Get Banu Munajjim essential facts below. View Videos or join the Banu Munajjim discussion. Add Banu Munajjim to your PopFlock.com topic list for future reference or share this resource on social media.
Banu Munajjim

The Banu al-Munajjim (Arabic: ‎), was an Iranian family of Abbasid officials attested in the 9th and 10th centuries. They claimed descent from the Sasanian dynasty, and were closely related to the Abbasid caliphs by marriage.

History

According to Ibn al-Nadim, the Banu al-Munajjim were descended from Mihr-Gushnasp, a son of the last Sasanian king Yazdegerd III (r. 632-651). The family is first mentioned in the 9th century, when the eponymous ancestor of the family, Abu Mansur al-Munajjim (originally named Aban-Gushnasp), worked at the court of the second Abbasid caliph, al-Mansur (r. 754-775) as an astrologer (al-munajjim). His son, Yahya, worked at the Abbasid court under al-Ma'mun (r. 813-833), and later converted from Zoroastrianism to Islam. Yahya had four sons named Ali, Sa'id, Abdallah, and Hasan. These four sons would, like their father, work at the Abbasid court. Ali even befriended the caliph al-Mutawakkil (r. 847-861), and his son Yahya did the same with al-Muwaffaq, the de facto regent for his brother al-Mu'tamid (r. 870-892). One of Ali's other sons, Harun, also worked at the Abbasid court. Harun had a son named Ali, who eventually served under the Buyids when they became the new rulers of Baghdad. He is the last known member of the family.
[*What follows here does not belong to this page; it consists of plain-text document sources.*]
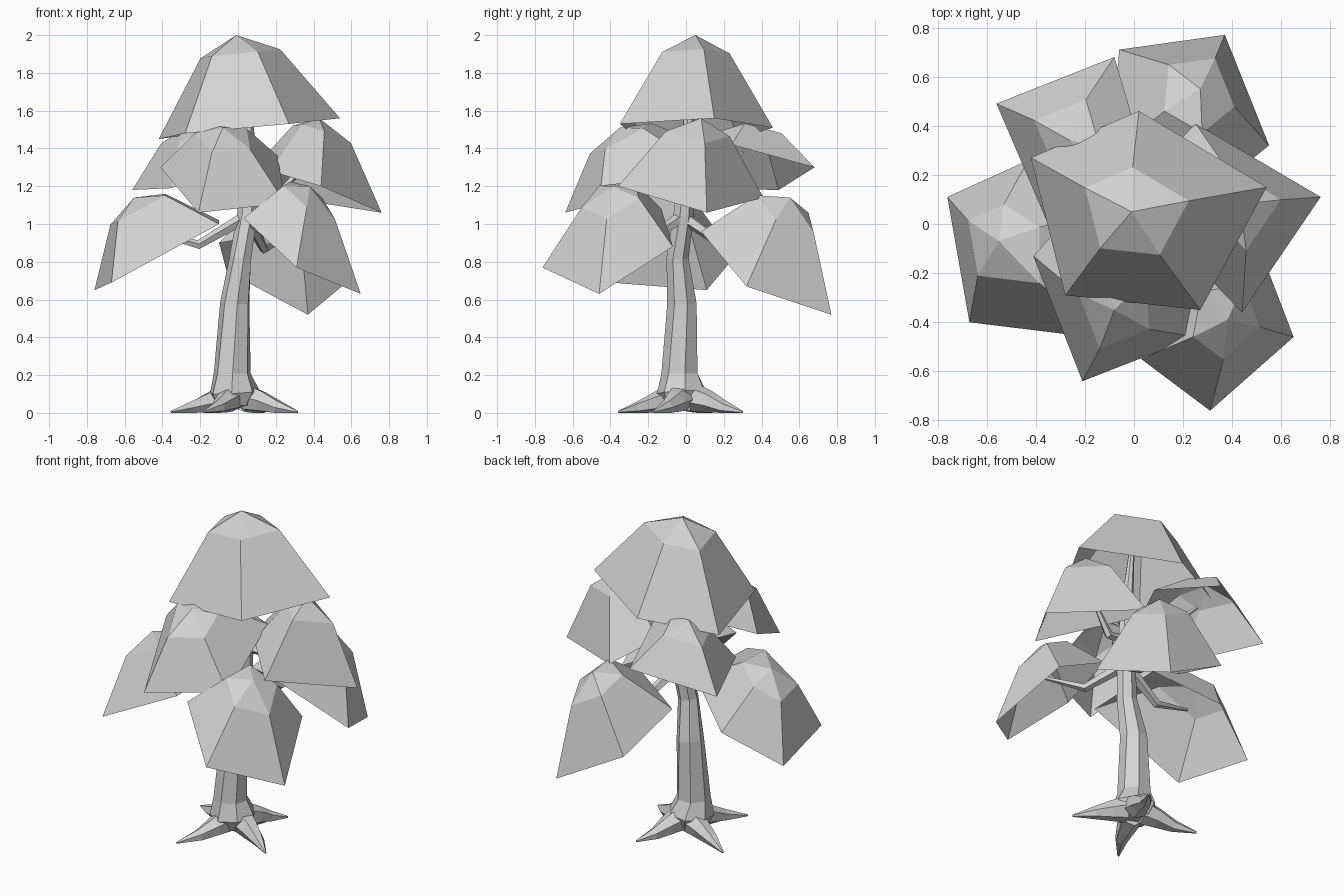
import bpy, bmesh, math
from mathutils import Vector

cube = bpy.data.objects.get("Cube")
if cube:
    bpy.data.objects.remove(cube, do_unlink=True)

# One plain grey for the whole tree
grey = bpy.data.materials.new("plain grey")
grey.use_nodes = True
grey.diffuse_color = (0.65, 0.65, 0.65, 1)
grey.node_tree.nodes["Principled BSDF"].inputs["Base Color"].default_value = grey.diffuse_color


def add_object(name, bm):
    """Turn a finished bmesh into a flat shaded grey object."""
    bmesh.ops.recalc_face_normals(bm, faces=bm.faces)
    mesh = bpy.data.meshes.new(name)
    bm.to_mesh(mesh)
    bm.free()
    mesh.materials.append(grey)
    obj = bpy.data.objects.new(name, mesh)
    bpy.context.collection.objects.link(obj)


def bridge(bm, lower, upper):
    """Join two rings of equal length with quads."""
    count = len(lower)
    for i in range(count):
        j = (i + 1) % count
        bm.faces.new((lower[i], lower[j], upper[j], upper[i]))


def tube(name, path, radii, sides, twist=0.0):
    """Faceted tapering limb along a path; nothing sinks below the ground."""
    bm = bmesh.new()
    rings = []
    points = [Vector(p) for p in path]
    last = len(points) - 1
    for k, (point, radius) in enumerate(zip(points, radii)):
        along = points[min(k + 1, last)] - points[max(k - 1, 0)]
        turn = Vector((0, 0, 1)).rotation_difference(along)
        ring = []
        for i in range(sides):
            a = math.tau * i / sides + twist * k
            co = point + turn @ Vector((math.cos(a), math.sin(a), 0)) * radius
            co.z = max(co.z, 0)
            ring.append(bm.verts.new(co))
        rings.append(ring)
    for lower, upper in zip(rings, rings[1:]):
        bridge(bm, lower, upper)
    bm.faces.new(rings[0])
    bm.faces.new(rings[-1])
    add_object(name, bm)


def canopy(name, apex, *rim):
    """Open five sided leaf dome: rim, shoulder ring and apex."""
    bm = bmesh.new()
    apex = Vector(apex)
    rim = [Vector(p) for p in rim]
    centre = sum(rim, Vector()) / len(rim)
    shoulder = [centre + (apex - centre) * 0.8 + (p - centre) * 0.44 for p in rim]
    low = [bm.verts.new(p) for p in rim]
    high = [bm.verts.new(p) for p in shoulder]
    tip = bm.verts.new(apex)
    bridge(bm, low, high)
    for i in range(len(high)):
        bm.faces.new((high[i], high[(i + 1) % len(high)], tip))
    # Triangulate so the uneven side panels crease like folded card
    bmesh.ops.triangulate(bm, faces=[f for f in bm.faces if len(f.verts) == 4])
    add_object(name, bm)
    return centre, apex


# Trunk: leaning and tapering upward from the root flare
trunk_path = [(-.02, -.02, .04), (-.02, -.02, .11), (-.03, -.03, .21), (-.015, -.02, .58),
              (.015, -.045, .82), (.05, -.015, 1.05), (.06, 0, 1.35), (.04, .03, 1.8)]
trunk_radii = [.1, .135, .1, .08, .06, .055, .04, .015]
tube("trunk", trunk_path, trunk_radii, 7, 0.12)

# Roots: four flared arms on the ground
for name, angle, reach in (("front_right_root", -117, .4), ("front_left_root", -29, .36),
                           ("back_left_root", 65, .33), ("back_right_root", 159, .38)):
    a = math.radians(angle)
    arm = [(math.cos(a + bend) * reach * t, math.sin(a + bend) * reach * t, z)
           for t, z, bend in ((.15, .08, 0), (.38, .06, .05), (.65, .03, .06), (1, .005, 0))]
    tube(name, arm, (.075, .06, .038, .006), 6)

# Leaf domes: apex first, then the five rim corners
canopy("top_canopy", (-.01, .05, 2), (-.42, .27, 1.45), (-.28, -.29, 1.48),
       (.27, -.35, 1.53), (.54, .15, 1.56), (.02, .46, 1.51))

domes = {
    "front": canopy("front_canopy", (-.08, -.35, 1.51), (-.41, -.13, 1.3), (-.21, -.64, 1.06),
                    (.25, -.46, 1.11), (.21, 0, 1.36), (-.2, .1, 1.42)),
    "left": canopy("left_canopy", (.43, .08, 1.56), (.76, .11, 1.06), (.25, .41, 1.14),
                   (.06, .2, 1.27), (.17, -.08, 1.28), (.44, -.36, 1.2)),
    "front_left": canopy("front_left_canopy", (.38, -.39, 1.2), (.31, -.76, .77),
                         (.65, -.46, .63), (.5, -.07, .88), (.11, -.13, 1.08), (.03, -.55, 1.03)),
    "right": canopy("right_canopy", (-.55, -.07, 1.14), (-.76, .11, .65), (-.67, -.4, .69),
                    (-.1, -.47, 1), (-.1, .05, 1.02), (-.43, .26, .83)),
    "back_right": canopy("back_right_canopy", (-.26, .34, 1.52), (-.56, .49, 1.18),
                         (-.35, 0, 1.19), (-.05, -.05, 1.33), (.05, .24, 1.42), (-.08, .68, 1.3)),
    "back_left": canopy("back_left_canopy", (.27, .55, 1.14), (.37, .77, .52),
                        (.55, .32, .67), (.25, .08, .96), (-.1, .28, .9), (-.06, .71, .75)),
}


def trunk_at(z):
    """Centre of the trunk at a given height."""
    for a, b in zip(trunk_path, trunk_path[1:]):
        if a[2] <= z <= b[2]:
            return Vector(a).lerp(Vector(b), (z - a[2]) / (b[2] - a[2]))
    return Vector(trunk_path[-1])


# Branches: thin sagging limbs from the crown of the trunk into each side dome
for name, (centre, apex) in domes.items():
    start = trunk_at(max(centre.z, 1.04))
    end = centre.lerp(apex, .4)
    middle = start.lerp(end, .5) - Vector((0, 0, .11))
    tube(name + "_branch", (start, middle, end), (.036, .025, .01), 5)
Sources

  • D. Pingree. "Banu Monajjem". Encyclopaedia Iranica. Ed. Ehsan Yarshater. Columbia University. Retrieved 14 February 2014.
  • Karamati, Younes; Umar, Suheyl (2013). "Ban? al-Munajjim". " Encyclopaedia Islamica. Leiden and New York: BRILL. ISBN 9789004246911. 

  This article uses material from the Wikipedia page available here. It is released under the Creative Commons Attribution-Share-Alike License 3.0.

Banu_Munajjim
 



 



 
Music Scenes